Collected data
————————

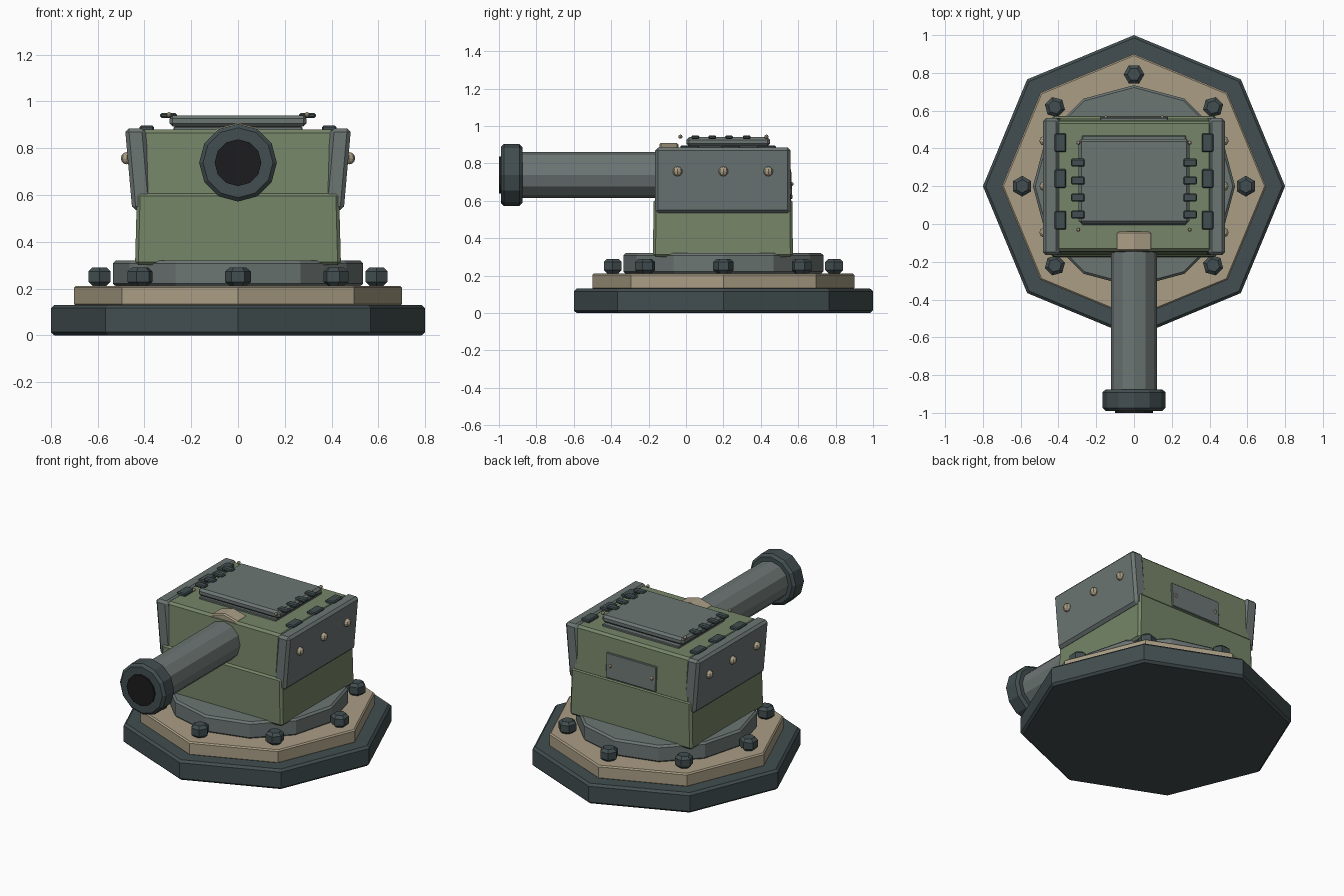
import bpy, bmesh, math
from mathutils import Matrix, Vector

if "Cube" in bpy.data.objects:
    bpy.data.objects.remove(bpy.data.objects["Cube"])


def material(name, rgb):
    m = bpy.data.materials.new(name)
    m.diffuse_color = (*rgb, 1)
    m.use_nodes = True
    m.node_tree.nodes["Principled BSDF"].inputs["Base Color"].default_value = m.diffuse_color
    return m


DARK = material("dark slate", (0.055, 0.076, 0.080))
GREY = material("steel grey", (0.150, 0.180, 0.174))
GREEN = material("olive green", (0.180, 0.235, 0.138))
TAN = material("sand tan", (0.400, 0.340, 0.235))
BLACK = material("bore black", (0.012, 0.012, 0.013))
CY = 0.2  # y of the turret axis


def finish(name, bm, mat, bevel=0.0):
    if bevel:
        sharp = [e for e in bm.edges if e.calc_face_angle(0) > math.radians(40)]
        bmesh.ops.bevel(bm, geom=sharp, offset=bevel, segments=1, affect='EDGES')
    bmesh.ops.recalc_face_normals(bm, faces=bm.faces)
    me = bpy.data.meshes.new(name)
    bm.to_mesh(me)
    bm.free()
    me.materials.append(mat)
    ob = bpy.data.objects.new(name, me)
    bpy.context.collection.objects.link(ob)
    return ob


def block(name, lo, hi, mat, bevel=0.0, taper=(0, 0), lean=0.0):
    """Box from lo to hi; the top is inset by taper and shifted in x by lean."""
    bm = bmesh.new()
    bmesh.ops.create_cube(bm, size=1)
    lo, hi = Vector(lo), Vector(hi)
    mid, size = (lo + hi) / 2, hi - lo
    for v in bm.verts:
        s = v.co * 2
        v.co = mid + Vector(a * b for a, b in zip(v.co, size))
        if s.z > 0:
            v.co.x += lean - s.x * taper[0]
            v.co.y -= s.y * taper[1]
    return finish(name, bm, mat, bevel)


def prism(name, sides, r, start, end, mat, bevel=0.0, spin=0.0):
    """Regular prism whose axis runs from start to end."""
    a, b = Vector(start), Vector(end)
    d = b - a
    bm = bmesh.new()
    bmesh.ops.create_cone(bm, cap_ends=True, segments=sides, radius1=r, radius2=r,
                          depth=d.length, matrix=Matrix.Rotation(spin, 4, 'Z'))
    # bevel rims only, keeping the side edges crisp
    if bevel:
        rims = [e for e in bm.edges if abs(e.verts[0].co.z - e.verts[1].co.z) < 1e-5]
        bmesh.ops.bevel(bm, geom=rims, offset=bevel, segments=1, affect='EDGES')
    turn = d.to_track_quat('Z', 'Y').to_matrix().to_4x4()
    bm.transform(Matrix.Translation((a + b) / 2) @ turn)
    return finish(name, bm, mat)


def rivet(name, pos, r):
    bm = bmesh.new()
    bmesh.ops.create_uvsphere(bm, u_segments=8, v_segments=6, radius=r,
                              matrix=Matrix.Translation(pos))
    return finish(name, bm, TAN)


# Stepped base: octagonal foot, octagonal plate, twelve-sided turning ring
prism("base_foot", 8, 0.80, (0, CY, 0), (0, CY, 0.13), DARK, 0.014)
prism("base_plate", 8, 0.70, (0, CY, 0.125), (0, CY, 0.212), TAN, 0.008)
prism("turning_ring", 12, 0.535, (0, CY, 0.21), (0, CY, 0.32), GREY, 0.012)

# Hexagonal anchor bolts around the ring
for i in range(8):
    a = i * math.pi / 4
    x, y = 0.592 * math.cos(a), CY + 0.592 * math.sin(a)
    prism("anchor_bolt", 6, 0.055, (x, y, 0.212), (x, y, 0.29), DARK, 0.017, a)

# Hull in two tiers
block("lower_hull", (-0.44, -0.177, 0.30), (0.44, 0.572, 0.61), GREEN, 0.014, (0.008, 0.004))
block("upper_hull", (-0.42, -0.163, 0.59), (0.42, 0.563, 0.88), GREEN, 0.014, (0.01, 0.018))

for s in (-1, 1):
    # Leaning side armour with rivets
    x0, x1 = sorted((s * 0.365, s * 0.452))
    block("side_armour", (x0, -0.165, 0.535), (x1, 0.56, 0.885), GREY, 0.016, (0, 0), s * 0.031)
    for y in (-0.045, 0.2, 0.44):
        rivet("armour_rivet", (s * 0.475, y, 0.757), 0.026)
    # Roof clamps
    for y in (0.02, 0.24, 0.43):
        block("roof_clamp", (s * 0.39 - 0.03, y - 0.05, 0.872),
              (s * 0.39 + 0.03, y + 0.05, 0.897), DARK, 0.006)
    # Hatch hinges and corner rivets
    for y in (0.05, 0.14, 0.23, 0.325):
        block("hatch_hinge", (s * 0.297 - 0.036, y - 0.021, 0.93),
              (s * 0.297 + 0.036, y + 0.021, 0.95), DARK, 0.006)
    for y in (-0.03, 0.43):
        rivet("hatch_rivet", (s * 0.295, y, 0.943), 0.011)
    rivet("panel_rivet", (s * 0.15, 0.563, 0.69), 0.012)

# Roof hatch on its rim
block("hatch_rim", (-0.275, -0.005, 0.87), (0.275, 0.468, 0.893), GREY, 0.004)
block("hatch", (-0.293, 0.002, 0.892), (0.293, 0.45, 0.94), GREY, 0.014)

# Rear access panel, following the slope of the back wall
block("rear_panel", (-0.18, 0.53, 0.61), (0.18, 0.569, 0.77), GREY, 0.004, (0, 0.007))

# Gun: collar, barrel, muzzle ring and bore
Z = 0.738
prism("gun_collar", 12, 0.17, (0, -0.04, Z), (0, -0.143, Z), TAN, 0.008)
prism("barrel", 12, 0.123, (0, -0.10, Z), (0, -0.90, Z), GREY)
prism("muzzle_ring", 12, 0.166, (0, -0.875, Z), (0, -0.99, Z), DARK, 0.016)
prism("bore", 12, 0.10, (0, -0.95, Z), (0, -1.0, Z), BLACK)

————————

Would you retype the lines of the data above, from the one holding "# Roof hatch on its rim" through its final line, exactly and without adding any other line?

- _Written solution_
# Roof hatch on its rim
block("hatch_rim", (-0.275, -0.005, 0.87), (0.275, 0.468, 0.893), GREY, 0.004)
block("hatch", (-0.293, 0.002, 0.892), (0.293, 0.45, 0.94), GREY, 0.014)

# Rear access panel, following the slope of the back wall
block("rear_panel", (-0.18, 0.53, 0.61), (0.18, 0.569, 0.77), GREY, 0.004, (0, 0.007))

# Gun: collar, barrel, muzzle ring and bore
Z = 0.738
prism("gun_collar", 12, 0.17, (0, -0.04, Z), (0, -0.143, Z), TAN, 0.008)
prism("barrel", 12, 0.123, (0, -0.10, Z), (0, -0.90, Z), GREY)
prism("muzzle_ring", 12, 0.166, (0, -0.875, Z), (0, -0.99, Z), DARK, 0.016)
prism("bore", 12, 0.10, (0, -0.95, Z), (0, -1.0, Z), BLACK)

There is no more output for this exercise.